Each candidate had 15 minutes with two separate panelists. Due to the size of the group, we had identified four panelists and arranged it via Google Hangouts. The candidates would stay in the same Hangout with the panelists moving to the next person after the 15 minutes were up. It took tight scheduling and management to ensure no one went over but it worked well.
We provided the panelists with a scoring system to rate the candidates on things like tone of voice, quality of pitch, research done, call introduction, etc. This gave candidates the exposure to different interviewers and allowed us to more effectively evaluate how we think they would perform once on the job.
In the end, it made for a very interactive experience and all involved had a lot of fun. Most important, we received positive feedback from each candidate about the experience, whether we ended up hiring them or not.
This new hire group is now two months into their employment and showing every sign of early success on the job.
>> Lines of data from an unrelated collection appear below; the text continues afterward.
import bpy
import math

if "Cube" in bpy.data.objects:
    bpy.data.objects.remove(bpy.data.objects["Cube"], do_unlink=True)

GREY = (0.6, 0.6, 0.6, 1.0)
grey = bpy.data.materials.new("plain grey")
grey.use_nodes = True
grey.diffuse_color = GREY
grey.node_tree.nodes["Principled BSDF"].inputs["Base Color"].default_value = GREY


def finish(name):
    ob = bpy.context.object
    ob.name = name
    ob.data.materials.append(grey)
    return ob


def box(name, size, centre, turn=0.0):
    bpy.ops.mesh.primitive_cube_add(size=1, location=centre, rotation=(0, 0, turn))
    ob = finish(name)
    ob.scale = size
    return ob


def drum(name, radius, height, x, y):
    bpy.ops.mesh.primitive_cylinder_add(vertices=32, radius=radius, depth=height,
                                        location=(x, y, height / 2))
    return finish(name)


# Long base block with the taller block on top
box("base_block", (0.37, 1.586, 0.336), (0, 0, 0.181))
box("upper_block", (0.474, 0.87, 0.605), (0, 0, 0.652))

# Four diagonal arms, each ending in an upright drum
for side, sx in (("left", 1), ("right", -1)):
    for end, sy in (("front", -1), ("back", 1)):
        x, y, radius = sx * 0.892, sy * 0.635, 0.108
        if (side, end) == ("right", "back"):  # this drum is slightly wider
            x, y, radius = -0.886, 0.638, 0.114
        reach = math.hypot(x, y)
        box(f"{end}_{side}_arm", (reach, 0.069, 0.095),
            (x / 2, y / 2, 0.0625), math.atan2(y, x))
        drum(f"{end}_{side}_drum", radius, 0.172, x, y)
They have put together their first placements and are achieving KPIs — not to mention one of the highest-energy groups we have in the company!